Share |

Mad Meg at the Blue Elephant Theatre

Published by: Carolin Kopplin on 21st Nov 2016 | View all blogs by Carolin Kopplin

Mad meg new_0.jpgMarianne Tuckman and Phoebe Ophelia Douthwaite

Meg spent much time with thinking. Her favourite topic: How the world connects.

The final production of the Elefeet Dance Festival 2016 at the Blue Elephant Theatre was a fusion of dance, folk music, and storytelling, skilfully presented by MAZPOD. Starting off in a rather unconventional way, Laurence Marshall, a multi-instrumentalists, sang a couple of folk songs, accompanying himself with a variety of instruments, whilst the audience were waiting in the upstairs bar for the actual show to begin. The cheerful and comical gig included songs about pirates and how hard it is to be a breakfast cereal.
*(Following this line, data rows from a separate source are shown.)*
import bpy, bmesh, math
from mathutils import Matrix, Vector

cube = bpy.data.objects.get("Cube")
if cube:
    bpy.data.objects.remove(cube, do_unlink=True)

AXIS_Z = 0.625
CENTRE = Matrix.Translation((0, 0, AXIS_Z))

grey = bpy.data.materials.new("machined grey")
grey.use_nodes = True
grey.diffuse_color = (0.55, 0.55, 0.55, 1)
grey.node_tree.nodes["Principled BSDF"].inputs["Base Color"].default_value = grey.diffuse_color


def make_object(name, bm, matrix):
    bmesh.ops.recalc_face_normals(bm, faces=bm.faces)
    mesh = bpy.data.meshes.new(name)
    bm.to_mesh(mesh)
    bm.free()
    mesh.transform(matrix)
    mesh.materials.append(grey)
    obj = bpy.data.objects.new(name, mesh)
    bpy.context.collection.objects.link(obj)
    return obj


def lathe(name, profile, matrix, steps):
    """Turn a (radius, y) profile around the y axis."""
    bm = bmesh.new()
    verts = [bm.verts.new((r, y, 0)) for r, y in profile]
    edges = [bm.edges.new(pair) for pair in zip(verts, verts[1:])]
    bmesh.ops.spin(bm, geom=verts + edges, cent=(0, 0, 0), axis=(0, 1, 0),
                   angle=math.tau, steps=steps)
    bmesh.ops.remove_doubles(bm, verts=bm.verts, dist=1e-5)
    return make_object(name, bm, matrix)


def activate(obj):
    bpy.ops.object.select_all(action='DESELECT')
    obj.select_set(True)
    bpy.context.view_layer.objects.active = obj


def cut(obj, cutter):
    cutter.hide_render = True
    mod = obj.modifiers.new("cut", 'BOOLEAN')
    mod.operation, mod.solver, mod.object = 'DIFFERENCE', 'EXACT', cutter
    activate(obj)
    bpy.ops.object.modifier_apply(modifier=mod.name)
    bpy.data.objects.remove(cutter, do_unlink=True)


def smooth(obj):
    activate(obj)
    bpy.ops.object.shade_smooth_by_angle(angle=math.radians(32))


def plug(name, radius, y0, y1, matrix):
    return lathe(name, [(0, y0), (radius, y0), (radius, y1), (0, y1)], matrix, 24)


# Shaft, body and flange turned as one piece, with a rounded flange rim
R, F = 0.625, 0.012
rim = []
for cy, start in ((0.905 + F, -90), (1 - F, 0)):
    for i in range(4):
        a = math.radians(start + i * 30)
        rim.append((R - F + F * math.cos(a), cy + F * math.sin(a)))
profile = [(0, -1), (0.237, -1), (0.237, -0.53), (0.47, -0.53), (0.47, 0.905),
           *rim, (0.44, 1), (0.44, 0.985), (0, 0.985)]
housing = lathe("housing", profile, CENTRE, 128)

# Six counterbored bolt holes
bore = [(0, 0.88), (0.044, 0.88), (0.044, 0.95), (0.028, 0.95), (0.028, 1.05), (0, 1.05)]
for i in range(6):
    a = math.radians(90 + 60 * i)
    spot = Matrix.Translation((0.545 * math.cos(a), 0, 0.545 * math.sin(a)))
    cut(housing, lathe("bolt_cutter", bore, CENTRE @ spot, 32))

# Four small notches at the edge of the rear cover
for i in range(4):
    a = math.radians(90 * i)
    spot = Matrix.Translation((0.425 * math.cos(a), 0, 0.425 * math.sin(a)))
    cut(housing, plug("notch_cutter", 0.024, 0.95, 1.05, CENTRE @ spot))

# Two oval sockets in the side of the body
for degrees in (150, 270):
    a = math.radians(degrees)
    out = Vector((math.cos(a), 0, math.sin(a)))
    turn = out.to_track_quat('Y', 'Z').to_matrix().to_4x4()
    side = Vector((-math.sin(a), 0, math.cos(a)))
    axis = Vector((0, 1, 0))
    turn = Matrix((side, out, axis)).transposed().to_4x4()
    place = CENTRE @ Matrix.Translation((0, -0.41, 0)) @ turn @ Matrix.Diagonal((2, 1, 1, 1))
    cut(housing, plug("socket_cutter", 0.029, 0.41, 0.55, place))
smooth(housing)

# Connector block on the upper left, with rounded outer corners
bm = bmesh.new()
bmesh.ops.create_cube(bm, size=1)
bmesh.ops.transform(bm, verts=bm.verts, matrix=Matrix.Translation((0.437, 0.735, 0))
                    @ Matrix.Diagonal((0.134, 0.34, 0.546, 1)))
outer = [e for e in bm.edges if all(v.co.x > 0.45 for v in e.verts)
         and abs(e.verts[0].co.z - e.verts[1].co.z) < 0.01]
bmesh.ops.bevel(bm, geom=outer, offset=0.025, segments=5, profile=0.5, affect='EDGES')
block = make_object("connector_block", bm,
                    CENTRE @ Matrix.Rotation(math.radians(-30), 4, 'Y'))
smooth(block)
The actual dance performance kicked off with Phoebe Ophelia Douthwaite and Marianne Tuckman sitting at a table with Laurence Marshall, having a couple of beers. As they began to tell the story of Mad Meg, Marshall accompanied them on the accordion, a ukulele and percussive instruments, whilst the two dancers/actors took turns playing Meg and the people she associated with. The extremely physical performance narrated the story of a lonely woman, socially isolated because of her odd behaviour - "she shrieked her questions so loud and so coarse" - and her plain looks. Nobody wanted to talk to her and listen to her, she was silenced by everybody. But one day she met a man who was willing to marry her.

Meg's story, her awkwardness and loneliness were transported by movement as well as words. Her shrinking from others, the rejection she experienced, yet also her unpleasant groping and her involuntarily aggressive behaviour became apparent in the performance. The scene when Meg's husband showed his true feelings for her was devastating.
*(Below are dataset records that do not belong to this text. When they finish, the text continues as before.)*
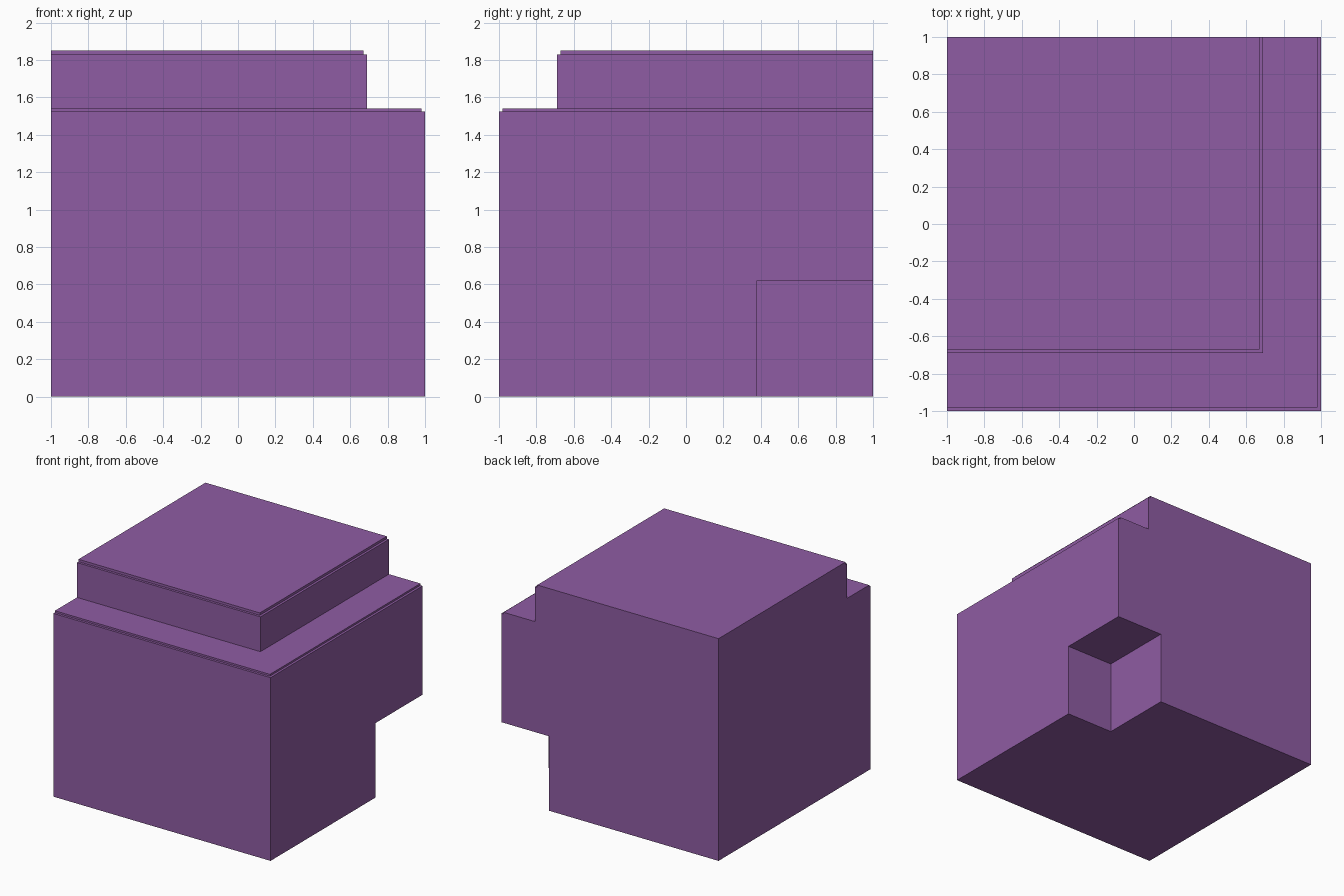
import bpy
import bmesh

if "Cube" in bpy.data.objects:
    bpy.data.objects.remove(bpy.data.objects["Cube"])

purple = bpy.data.materials.new("purple")
purple.diffuse_color = (0.275, 0.107, 0.367, 1.0)
purple.use_nodes = True
purple.node_tree.nodes["Principled BSDF"].inputs["Base Color"].default_value = purple.diffuse_color


def box(name, lo, hi):
    """Axis-aligned box between two corners."""
    bm = bmesh.new()
    bmesh.ops.create_cube(bm, size=1.0)
    for v in bm.verts:
        for i in range(3):
            v.co[i] = lo[i] if v.co[i] < 0 else hi[i]
    mesh = bpy.data.meshes.new(name)
    bm.to_mesh(mesh)
    bm.free()
    mesh.materials.append(purple)
    obj = bpy.data.objects.new(name, mesh)
    bpy.context.collection.objects.link(obj)
    return obj


# Stacked tiers, all flush with the left and back sides: reach, bottom, top
tiers = [
    ("body", 1.00, 0.00, 1.525),
    ("body_rim", 0.98, 1.525, 1.54),
    ("upper_step", 0.69, 1.54, 1.83),
    ("upper_rim", 0.67, 1.83, 1.85),
]
parts = {name: box(name, (-1, -r, z0), (r, 1, z1)) for name, r, z0, z1 in tiers}

# Square notch in the lower back right corner of the body
cutter = box("notch_cutter", (0.56, 0.38, -0.2), (1.2, 1.2, 0.62))
cutter.hide_render = True
cutter.hide_set(True)
notch = parts["body"].modifiers.new("notch", 'BOOLEAN')
notch.operation = 'DIFFERENCE'
notch.solver = 'EXACT'
notch.object = cutter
Inspired by Texas Gladden's ballad "The Scolding Wife" and Clarissa Pinkolas book "Women Who Run With Wolves", this production discussed relationships, abusive behaviour and domestic violence, and the soul destroying effect of loneliness.

An intense and intriguing production.
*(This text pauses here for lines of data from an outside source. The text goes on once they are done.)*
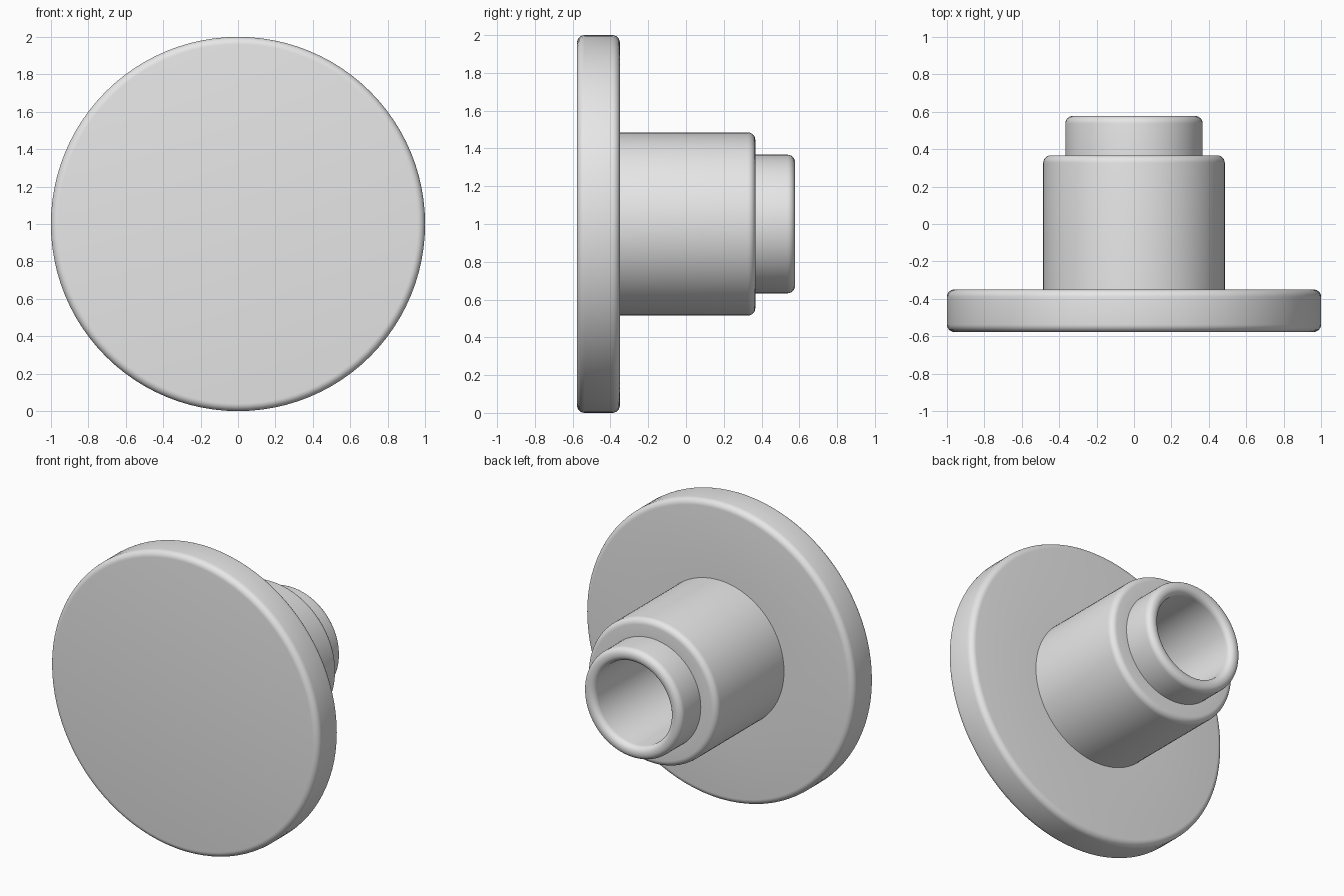
import bpy
import bmesh
from math import pi, sin, cos, radians
from mathutils import Vector

default_cube = bpy.data.objects.get("Cube")
if default_cube:
    bpy.data.objects.remove(default_cube, do_unlink=True)

SEGMENTS = 96
AXIS_HEIGHT = 1.0

grey = bpy.data.materials.new("light grey")
grey.use_nodes = True
colour = (0.8, 0.8, 0.8, 1)
grey.diffuse_color = colour
grey.node_tree.nodes["Principled BSDF"].inputs["Base Color"].default_value = colour


def rounded(profile, steps=6):
    """Replace each (radius, y, fillet) corner with an arc."""
    points = []
    for i, (r, y, fillet) in enumerate(profile):
        corner = Vector((r, y))
        if not fillet:
            points.append(corner)
            continue
        before = (Vector(profile[i - 1][:2]) - corner).normalized()
        after = (Vector(profile[i + 1][:2]) - corner).normalized()
        centre = corner + (before + after) * fillet
        for k in range(steps + 1):
            a = k / steps * pi / 2
            points.append(centre - after * fillet * cos(a) - before * fillet * sin(a))
    return points


def lathe(name, profile):
    """Spin a profile around the horizontal y axis."""
    bm = bmesh.new()
    rings = []
    for r, y in rounded(profile):
        if r == 0:
            rings.append([bm.verts.new((0, y, 0))])
        else:
            angles = [2 * pi * s / SEGMENTS for s in range(SEGMENTS)]
            rings.append([bm.verts.new((r * cos(a), y, r * sin(a))) for a in angles])
    for a, b in zip(rings, rings[1:]):
        if len(a) == 1 or len(b) == 1:
            bm.faces.new(a if len(b) == 1 else b)
            continue
        for s in range(SEGMENTS):
            t = (s + 1) % SEGMENTS
            bm.faces.new((a[s], a[t], b[t], b[s]))
    bmesh.ops.recalc_face_normals(bm, faces=bm.faces)
    mesh = bpy.data.meshes.new(name)
    bm.to_mesh(mesh)
    bm.free()
    mesh.materials.append(grey)
    obj = bpy.data.objects.new(name, mesh)
    obj.location.z = AXIS_HEIGHT
    bpy.context.collection.objects.link(obj)
    bpy.ops.object.select_all(action="DESELECT")
    obj.select_set(True)
    bpy.context.view_layer.objects.active = obj
    bpy.ops.object.shade_smooth_by_angle(angle=radians(30))
    return obj


FRONT, PLATE_BACK, HUB_BACK, BACK = -0.577, -0.35, 0.367, 0.577
HUB, COLLAR, BORE = 0.485, 0.367, 0.28
FILLET = 0.04

# Round plate, stepped hub and blind bore in one turned body
lathe("flanged_knob", [
    (0, FRONT, 0),
    (1, FRONT, FILLET),
    (1, PLATE_BACK, FILLET),
    (HUB, PLATE_BACK, 0),
    (HUB, HUB_BACK, FILLET),
    (COLLAR, HUB_BACK, 0),
    (COLLAR, BACK, FILLET),
    (BORE, BACK, FILLET),
    (BORE, PLATE_BACK, 0),
    (0, PLATE_BACK, 0),
])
By Carolin Kopplin 

The short run has now ended. 

Running time: Approximately one hour

Photograph provided by the Blue Elephant Theatre.

Comments

0 Comments

     
Please login or sign up to post on this network.
Click here to sign up now.